● **PROBLEM DESCRIPTION**: Start at the line below containing "panel(strips, wall, 0.635, 0.715, PLINTH_H, 1.95, 0.001)" and stop at the line containing "for t0, t1 in". Repeat every line of that stretch exactly, and nothing outside it.

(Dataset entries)
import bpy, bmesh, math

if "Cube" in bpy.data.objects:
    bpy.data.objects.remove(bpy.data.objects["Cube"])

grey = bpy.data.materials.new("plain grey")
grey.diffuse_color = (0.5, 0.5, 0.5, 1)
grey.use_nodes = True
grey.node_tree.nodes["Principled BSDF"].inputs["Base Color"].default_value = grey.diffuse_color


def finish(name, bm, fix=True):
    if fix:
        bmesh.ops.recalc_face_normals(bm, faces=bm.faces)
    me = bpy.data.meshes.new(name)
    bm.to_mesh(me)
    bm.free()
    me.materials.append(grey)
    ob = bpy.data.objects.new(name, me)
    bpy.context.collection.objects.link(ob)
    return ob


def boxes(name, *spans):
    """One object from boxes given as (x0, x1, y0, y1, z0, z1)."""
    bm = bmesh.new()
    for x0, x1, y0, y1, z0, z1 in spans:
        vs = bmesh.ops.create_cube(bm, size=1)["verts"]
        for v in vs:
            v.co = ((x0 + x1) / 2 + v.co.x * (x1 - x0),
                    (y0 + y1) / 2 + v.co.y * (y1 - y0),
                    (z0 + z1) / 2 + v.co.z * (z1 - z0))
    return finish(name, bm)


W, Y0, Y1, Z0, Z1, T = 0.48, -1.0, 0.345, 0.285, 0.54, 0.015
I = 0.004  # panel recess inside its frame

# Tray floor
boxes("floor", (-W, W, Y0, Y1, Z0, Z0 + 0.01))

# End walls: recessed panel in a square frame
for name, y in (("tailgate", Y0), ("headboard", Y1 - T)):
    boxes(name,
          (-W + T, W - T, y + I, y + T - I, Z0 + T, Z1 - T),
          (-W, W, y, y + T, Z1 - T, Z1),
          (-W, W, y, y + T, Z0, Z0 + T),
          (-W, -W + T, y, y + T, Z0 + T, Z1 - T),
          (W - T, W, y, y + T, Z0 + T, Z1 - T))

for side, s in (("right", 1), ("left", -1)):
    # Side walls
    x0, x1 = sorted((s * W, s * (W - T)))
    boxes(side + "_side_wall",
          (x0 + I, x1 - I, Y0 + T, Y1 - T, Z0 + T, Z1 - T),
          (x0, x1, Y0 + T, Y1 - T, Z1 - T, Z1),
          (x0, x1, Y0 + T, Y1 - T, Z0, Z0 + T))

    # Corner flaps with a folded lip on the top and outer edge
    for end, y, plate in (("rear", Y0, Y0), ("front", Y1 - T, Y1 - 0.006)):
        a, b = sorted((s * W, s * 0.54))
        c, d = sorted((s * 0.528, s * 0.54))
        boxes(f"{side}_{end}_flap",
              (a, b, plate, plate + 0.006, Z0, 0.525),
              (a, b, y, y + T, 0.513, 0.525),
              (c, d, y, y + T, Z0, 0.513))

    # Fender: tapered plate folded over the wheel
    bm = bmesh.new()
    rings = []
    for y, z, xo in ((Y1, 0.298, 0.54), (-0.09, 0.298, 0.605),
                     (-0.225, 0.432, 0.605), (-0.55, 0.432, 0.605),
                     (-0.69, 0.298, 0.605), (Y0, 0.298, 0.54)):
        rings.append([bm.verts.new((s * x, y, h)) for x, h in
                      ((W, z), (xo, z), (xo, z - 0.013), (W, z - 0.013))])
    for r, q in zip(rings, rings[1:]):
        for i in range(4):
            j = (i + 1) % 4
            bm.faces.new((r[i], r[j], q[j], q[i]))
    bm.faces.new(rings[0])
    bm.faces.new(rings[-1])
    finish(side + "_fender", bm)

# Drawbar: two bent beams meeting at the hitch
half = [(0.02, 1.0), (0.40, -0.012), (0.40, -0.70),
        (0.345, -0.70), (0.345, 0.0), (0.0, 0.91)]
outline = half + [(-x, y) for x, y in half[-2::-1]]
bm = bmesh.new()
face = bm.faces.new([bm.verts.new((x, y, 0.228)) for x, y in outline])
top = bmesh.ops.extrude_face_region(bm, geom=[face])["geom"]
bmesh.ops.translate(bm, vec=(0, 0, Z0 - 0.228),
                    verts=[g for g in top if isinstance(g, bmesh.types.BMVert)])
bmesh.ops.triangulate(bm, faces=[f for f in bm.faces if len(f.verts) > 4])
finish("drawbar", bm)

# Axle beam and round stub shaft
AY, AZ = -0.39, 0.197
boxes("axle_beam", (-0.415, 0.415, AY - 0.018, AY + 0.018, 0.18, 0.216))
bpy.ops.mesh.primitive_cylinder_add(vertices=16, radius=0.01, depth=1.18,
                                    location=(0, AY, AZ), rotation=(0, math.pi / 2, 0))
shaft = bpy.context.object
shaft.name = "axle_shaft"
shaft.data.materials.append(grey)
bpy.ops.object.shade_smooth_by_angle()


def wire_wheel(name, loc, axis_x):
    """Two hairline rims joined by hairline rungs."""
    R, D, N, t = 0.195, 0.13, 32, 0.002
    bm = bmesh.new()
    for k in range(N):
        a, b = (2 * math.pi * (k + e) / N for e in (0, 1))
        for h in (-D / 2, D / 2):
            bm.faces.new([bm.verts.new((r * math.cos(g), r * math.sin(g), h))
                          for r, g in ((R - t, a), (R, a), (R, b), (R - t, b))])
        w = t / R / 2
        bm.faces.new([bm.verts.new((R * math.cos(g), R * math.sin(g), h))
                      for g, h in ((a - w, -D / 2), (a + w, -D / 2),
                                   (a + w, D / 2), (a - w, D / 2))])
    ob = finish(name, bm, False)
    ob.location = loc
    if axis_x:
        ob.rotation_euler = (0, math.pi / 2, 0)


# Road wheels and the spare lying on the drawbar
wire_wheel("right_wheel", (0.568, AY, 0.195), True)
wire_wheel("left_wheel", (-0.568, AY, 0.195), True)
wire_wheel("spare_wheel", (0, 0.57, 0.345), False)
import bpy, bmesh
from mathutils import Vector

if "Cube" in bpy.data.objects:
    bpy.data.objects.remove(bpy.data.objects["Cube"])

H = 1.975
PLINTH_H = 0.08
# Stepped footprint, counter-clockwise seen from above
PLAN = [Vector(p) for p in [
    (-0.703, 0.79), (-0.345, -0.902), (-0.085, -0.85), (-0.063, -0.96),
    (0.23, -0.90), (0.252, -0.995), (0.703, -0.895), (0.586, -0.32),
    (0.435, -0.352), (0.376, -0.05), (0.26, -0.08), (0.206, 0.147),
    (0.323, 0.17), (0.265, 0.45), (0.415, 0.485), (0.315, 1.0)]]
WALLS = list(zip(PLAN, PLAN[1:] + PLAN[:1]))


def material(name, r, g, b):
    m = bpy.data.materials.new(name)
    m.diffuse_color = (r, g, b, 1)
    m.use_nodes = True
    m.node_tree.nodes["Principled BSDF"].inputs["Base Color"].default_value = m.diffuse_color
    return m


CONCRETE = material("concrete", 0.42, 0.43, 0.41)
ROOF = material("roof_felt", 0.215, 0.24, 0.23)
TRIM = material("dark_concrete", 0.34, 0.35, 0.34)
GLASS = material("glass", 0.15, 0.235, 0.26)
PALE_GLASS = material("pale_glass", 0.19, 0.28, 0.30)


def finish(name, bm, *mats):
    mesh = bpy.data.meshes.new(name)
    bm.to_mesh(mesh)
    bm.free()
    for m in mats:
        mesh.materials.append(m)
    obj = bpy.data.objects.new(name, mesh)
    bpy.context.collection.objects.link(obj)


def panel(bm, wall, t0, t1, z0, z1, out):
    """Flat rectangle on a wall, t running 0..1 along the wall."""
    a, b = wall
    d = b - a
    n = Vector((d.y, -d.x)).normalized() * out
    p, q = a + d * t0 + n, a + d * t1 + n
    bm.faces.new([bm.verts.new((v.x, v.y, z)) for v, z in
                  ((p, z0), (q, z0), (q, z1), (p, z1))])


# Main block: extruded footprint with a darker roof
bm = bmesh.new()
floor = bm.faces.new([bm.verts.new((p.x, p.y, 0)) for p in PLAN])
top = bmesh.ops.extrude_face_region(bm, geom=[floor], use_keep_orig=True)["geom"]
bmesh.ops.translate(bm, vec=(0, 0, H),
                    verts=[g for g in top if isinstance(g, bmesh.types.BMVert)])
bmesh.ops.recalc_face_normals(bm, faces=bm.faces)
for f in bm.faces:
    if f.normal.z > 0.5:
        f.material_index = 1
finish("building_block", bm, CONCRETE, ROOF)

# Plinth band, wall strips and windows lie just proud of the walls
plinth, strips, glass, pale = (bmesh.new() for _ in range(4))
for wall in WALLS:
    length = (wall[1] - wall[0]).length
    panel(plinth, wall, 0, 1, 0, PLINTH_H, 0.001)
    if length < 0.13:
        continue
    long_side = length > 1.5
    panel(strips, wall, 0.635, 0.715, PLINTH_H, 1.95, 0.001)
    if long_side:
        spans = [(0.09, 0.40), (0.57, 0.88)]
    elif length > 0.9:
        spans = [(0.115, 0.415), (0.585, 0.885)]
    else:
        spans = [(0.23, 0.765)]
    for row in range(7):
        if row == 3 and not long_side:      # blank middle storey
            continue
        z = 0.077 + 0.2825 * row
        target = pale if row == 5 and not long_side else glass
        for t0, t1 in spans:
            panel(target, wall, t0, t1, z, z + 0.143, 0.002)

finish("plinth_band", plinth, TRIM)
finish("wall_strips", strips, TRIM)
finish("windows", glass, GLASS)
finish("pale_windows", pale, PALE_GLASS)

● **WRITTEN ANSWER**:
    panel(strips, wall, 0.635, 0.715, PLINTH_H, 1.95, 0.001)
    if long_side:
        spans = [(0.09, 0.40), (0.57, 0.88)]
    elif length > 0.9:
        spans = [(0.115, 0.415), (0.585, 0.885)]
    else:
        spans = [(0.23, 0.765)]
    for row in range(7):
        if row == 3 and not long_side:      # blank middle storey
            continue
        z = 0.077 + 0.2825 * row
        target = pale if row == 5 and not long_side else glass
        for t0, t1 in spans:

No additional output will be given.